My first impression is that Bedrock is good for a site where the developer or someone with some ability to use Composer is responsible for all updates and adding/removing plugins. So I am running my personal site using Bedrock.

For a site that you will hand over to a client, you have to figure out how you’ll handle plugin updates.

You also have to figure out how you’ll handle any premium plugins not available through wpackagist

In my case, I allow automatic updates because I have had a server that had to be burned and restored from backups due to being a few hours late on a Drupal update (see “Drupageddon”)

Once you’ve gotten to that point - premium plugins and auto-updates - I think some of the advantages of Bedrock disappear, but it’s not as bad as it sounds.

So first, this is the flow and, yes, it sounds bad:

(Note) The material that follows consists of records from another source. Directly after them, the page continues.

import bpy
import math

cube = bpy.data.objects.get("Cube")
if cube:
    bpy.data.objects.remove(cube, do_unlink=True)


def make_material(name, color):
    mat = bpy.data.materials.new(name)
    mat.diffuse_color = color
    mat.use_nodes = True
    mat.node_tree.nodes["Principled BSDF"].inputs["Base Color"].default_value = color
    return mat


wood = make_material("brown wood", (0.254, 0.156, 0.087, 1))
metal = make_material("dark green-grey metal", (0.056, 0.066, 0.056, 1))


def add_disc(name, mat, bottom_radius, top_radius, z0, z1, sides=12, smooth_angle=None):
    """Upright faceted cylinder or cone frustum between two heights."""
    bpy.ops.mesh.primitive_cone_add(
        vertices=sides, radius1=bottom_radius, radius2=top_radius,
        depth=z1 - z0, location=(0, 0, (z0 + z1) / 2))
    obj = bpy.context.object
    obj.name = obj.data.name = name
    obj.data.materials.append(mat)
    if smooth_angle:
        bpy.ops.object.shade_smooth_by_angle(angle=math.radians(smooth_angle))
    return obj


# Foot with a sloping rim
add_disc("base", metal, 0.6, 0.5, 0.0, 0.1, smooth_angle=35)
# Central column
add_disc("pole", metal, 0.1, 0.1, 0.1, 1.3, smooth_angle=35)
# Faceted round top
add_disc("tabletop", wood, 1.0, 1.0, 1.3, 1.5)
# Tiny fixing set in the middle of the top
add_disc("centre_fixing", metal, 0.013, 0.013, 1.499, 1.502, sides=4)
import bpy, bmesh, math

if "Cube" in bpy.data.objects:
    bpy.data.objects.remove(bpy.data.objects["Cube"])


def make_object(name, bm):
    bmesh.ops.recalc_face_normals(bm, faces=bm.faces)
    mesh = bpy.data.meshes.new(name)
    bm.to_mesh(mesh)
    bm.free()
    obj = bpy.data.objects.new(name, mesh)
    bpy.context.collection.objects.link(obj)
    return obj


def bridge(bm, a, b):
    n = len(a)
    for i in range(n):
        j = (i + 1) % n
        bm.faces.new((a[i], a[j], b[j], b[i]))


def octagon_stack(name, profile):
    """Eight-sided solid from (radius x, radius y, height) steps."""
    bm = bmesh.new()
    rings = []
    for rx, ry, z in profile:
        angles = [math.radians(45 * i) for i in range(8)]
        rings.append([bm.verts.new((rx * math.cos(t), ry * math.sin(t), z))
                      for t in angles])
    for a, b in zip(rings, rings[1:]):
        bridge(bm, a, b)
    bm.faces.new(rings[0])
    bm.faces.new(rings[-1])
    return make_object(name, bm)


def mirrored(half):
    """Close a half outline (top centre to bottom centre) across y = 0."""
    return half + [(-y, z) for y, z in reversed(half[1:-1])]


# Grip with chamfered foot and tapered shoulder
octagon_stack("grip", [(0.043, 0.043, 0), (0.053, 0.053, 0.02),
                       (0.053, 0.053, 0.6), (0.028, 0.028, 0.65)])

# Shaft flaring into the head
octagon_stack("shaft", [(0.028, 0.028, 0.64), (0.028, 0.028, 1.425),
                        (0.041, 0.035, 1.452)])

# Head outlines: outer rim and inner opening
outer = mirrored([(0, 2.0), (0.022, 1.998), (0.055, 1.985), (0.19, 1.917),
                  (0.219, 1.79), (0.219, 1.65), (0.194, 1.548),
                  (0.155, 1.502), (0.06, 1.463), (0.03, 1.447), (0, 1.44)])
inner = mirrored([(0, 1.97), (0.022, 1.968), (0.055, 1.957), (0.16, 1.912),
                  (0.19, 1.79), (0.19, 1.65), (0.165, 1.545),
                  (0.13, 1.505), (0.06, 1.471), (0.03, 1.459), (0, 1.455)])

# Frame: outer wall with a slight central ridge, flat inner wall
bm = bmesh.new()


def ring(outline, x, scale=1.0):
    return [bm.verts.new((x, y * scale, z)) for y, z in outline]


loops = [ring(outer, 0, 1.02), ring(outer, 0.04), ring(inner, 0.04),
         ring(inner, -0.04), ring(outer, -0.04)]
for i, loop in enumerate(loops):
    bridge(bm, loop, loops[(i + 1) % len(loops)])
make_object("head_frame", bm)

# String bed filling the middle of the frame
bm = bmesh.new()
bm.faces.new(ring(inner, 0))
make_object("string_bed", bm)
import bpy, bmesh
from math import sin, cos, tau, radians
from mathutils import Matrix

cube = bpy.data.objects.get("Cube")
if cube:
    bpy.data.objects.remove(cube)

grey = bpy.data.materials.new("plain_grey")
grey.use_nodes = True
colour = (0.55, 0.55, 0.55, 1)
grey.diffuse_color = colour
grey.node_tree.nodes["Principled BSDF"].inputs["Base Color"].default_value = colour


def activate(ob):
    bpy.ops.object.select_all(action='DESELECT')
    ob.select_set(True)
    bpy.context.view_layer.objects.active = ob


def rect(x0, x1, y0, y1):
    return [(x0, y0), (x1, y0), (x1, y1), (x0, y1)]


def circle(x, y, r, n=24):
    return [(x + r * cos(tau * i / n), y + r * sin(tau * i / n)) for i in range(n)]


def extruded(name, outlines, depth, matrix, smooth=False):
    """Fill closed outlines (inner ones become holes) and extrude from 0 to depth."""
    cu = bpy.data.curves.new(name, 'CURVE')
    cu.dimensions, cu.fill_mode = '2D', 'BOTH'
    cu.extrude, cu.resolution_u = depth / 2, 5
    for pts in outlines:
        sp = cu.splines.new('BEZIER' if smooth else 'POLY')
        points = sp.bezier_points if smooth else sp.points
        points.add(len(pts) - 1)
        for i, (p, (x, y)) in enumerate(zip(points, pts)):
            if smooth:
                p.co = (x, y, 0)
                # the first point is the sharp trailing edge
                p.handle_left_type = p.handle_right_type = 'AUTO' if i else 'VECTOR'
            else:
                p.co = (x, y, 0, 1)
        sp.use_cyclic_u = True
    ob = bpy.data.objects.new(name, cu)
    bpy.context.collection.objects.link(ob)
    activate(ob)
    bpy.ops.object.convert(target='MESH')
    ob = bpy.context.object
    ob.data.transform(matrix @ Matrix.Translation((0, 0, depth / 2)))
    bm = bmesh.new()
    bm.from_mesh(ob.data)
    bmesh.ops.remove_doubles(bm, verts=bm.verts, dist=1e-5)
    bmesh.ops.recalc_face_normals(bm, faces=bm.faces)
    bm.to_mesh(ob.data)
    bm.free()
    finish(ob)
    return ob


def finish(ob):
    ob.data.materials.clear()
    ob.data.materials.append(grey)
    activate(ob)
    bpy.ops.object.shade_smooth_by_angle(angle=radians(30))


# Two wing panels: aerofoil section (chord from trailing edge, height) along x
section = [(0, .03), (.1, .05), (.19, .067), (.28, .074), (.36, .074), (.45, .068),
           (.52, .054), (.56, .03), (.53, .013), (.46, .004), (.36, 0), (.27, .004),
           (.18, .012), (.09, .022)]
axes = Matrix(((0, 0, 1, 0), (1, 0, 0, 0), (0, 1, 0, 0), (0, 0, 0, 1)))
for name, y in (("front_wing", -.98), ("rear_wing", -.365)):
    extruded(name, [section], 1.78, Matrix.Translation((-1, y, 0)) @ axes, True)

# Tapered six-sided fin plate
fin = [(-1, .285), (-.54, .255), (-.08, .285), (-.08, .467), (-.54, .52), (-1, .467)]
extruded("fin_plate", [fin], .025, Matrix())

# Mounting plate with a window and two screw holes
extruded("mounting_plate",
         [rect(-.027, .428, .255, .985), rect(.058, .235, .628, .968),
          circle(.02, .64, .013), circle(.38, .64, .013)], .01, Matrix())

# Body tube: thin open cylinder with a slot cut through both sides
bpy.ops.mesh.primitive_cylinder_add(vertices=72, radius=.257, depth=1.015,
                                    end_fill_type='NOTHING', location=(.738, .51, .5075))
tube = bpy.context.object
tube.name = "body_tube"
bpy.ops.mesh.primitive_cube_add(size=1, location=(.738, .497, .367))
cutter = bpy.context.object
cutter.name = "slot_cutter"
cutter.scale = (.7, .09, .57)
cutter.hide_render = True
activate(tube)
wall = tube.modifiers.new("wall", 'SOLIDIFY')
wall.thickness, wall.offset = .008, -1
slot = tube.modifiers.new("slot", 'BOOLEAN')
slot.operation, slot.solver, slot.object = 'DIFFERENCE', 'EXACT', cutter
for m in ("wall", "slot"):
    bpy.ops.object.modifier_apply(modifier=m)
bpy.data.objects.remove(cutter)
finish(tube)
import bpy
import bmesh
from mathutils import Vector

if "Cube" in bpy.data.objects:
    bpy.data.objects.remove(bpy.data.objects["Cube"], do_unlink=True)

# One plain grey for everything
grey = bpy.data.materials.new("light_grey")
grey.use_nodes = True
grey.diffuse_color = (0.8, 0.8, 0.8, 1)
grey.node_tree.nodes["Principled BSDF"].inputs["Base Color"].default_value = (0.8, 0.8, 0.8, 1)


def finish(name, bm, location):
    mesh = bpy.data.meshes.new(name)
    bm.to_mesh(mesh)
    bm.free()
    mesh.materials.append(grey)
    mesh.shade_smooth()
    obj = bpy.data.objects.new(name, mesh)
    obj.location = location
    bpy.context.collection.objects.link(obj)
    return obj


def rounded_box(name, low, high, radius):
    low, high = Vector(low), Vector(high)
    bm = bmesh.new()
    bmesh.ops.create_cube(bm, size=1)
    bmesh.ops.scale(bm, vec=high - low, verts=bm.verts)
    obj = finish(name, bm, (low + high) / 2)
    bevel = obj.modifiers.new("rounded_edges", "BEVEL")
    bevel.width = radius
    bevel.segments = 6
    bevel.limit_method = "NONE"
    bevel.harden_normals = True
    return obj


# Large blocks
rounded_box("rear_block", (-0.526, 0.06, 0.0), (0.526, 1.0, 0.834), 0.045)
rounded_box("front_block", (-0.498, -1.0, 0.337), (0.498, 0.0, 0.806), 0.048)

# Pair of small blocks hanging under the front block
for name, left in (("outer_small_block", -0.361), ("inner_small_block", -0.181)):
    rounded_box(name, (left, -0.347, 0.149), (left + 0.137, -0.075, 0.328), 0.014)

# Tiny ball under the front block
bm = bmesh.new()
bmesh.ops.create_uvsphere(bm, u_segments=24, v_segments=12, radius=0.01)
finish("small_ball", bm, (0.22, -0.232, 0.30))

  • your site updates automatically, so the composer json and lock files get out of sync with the actual files on your site
  • your premium plugins update but are not in your composer.json (or you build a system that does include them, meaning you are running your own package server or you are using the local system on your dev platform). In my case, where I rarely use premium plugins, I simply whitelist those and track them in git, so like the composer.json file, they are part of the git push/pull process
  • on your live site, which presumably has been auto-updating, you do a git add/commit/push
  • you pull that down to your dev site and then run a composer update
  • you check to make sure that all plugins updated to the current version and, if not, adjust your version constraints in composer.json
  • do your dev work
  • git add/commit/push
  • pull your latest changes to staging
  • deploy

No matter how you cut it with WP, though, you have a problem with local/staging/production data. Since posts and settings are all in the DB, there’s simply no reliable way with WP to do dev work and push to production if your dev work involves changing DB settings.

I’m more used to Drupal where settings can all be exported to code, so you never have to push the database to production or manually port database settings and Composer is baked into the trunk distro. The only real way to manage Drupal 8+ is with Composer, so you are not fighting the trunk distro to bolt Composer management onto a software package that is fundamentally designed for a different management paradigm.

Don’t get me wrong - it’s not a criticism of Bedrock at all. I am super thankful that Roots has taken on this project and I would love to see WP as a whole get friendlier to Composer and build in a strict separation of content and config so that you could track config and not be pushing databases and, in the worst cases, having to merge databases.

But for now, I just feel like no matter how you cut it, Wordpress just feels like a very old codebase and a very old approach to managing a site. The Roots folks are fighting the good fight and doing a wonderful job considering the headwinds Wordpress blows in their face, but those headwinds are strong.

The VersionPress project could help a lot with the data/content issue, but sadly its development is stalled:

The problem with updating WordPress core and plugins can be solved by using an automated updater like renovate and a CI pipeline for automatically pushing a new release.

In many cases premium plugins don’t offer an easy way for updates.

The content/data of a CMS doesn’t have to be the same for staging and development. The development sites may use a simple dataset that can be used to test all aspects of the site theme and plugins.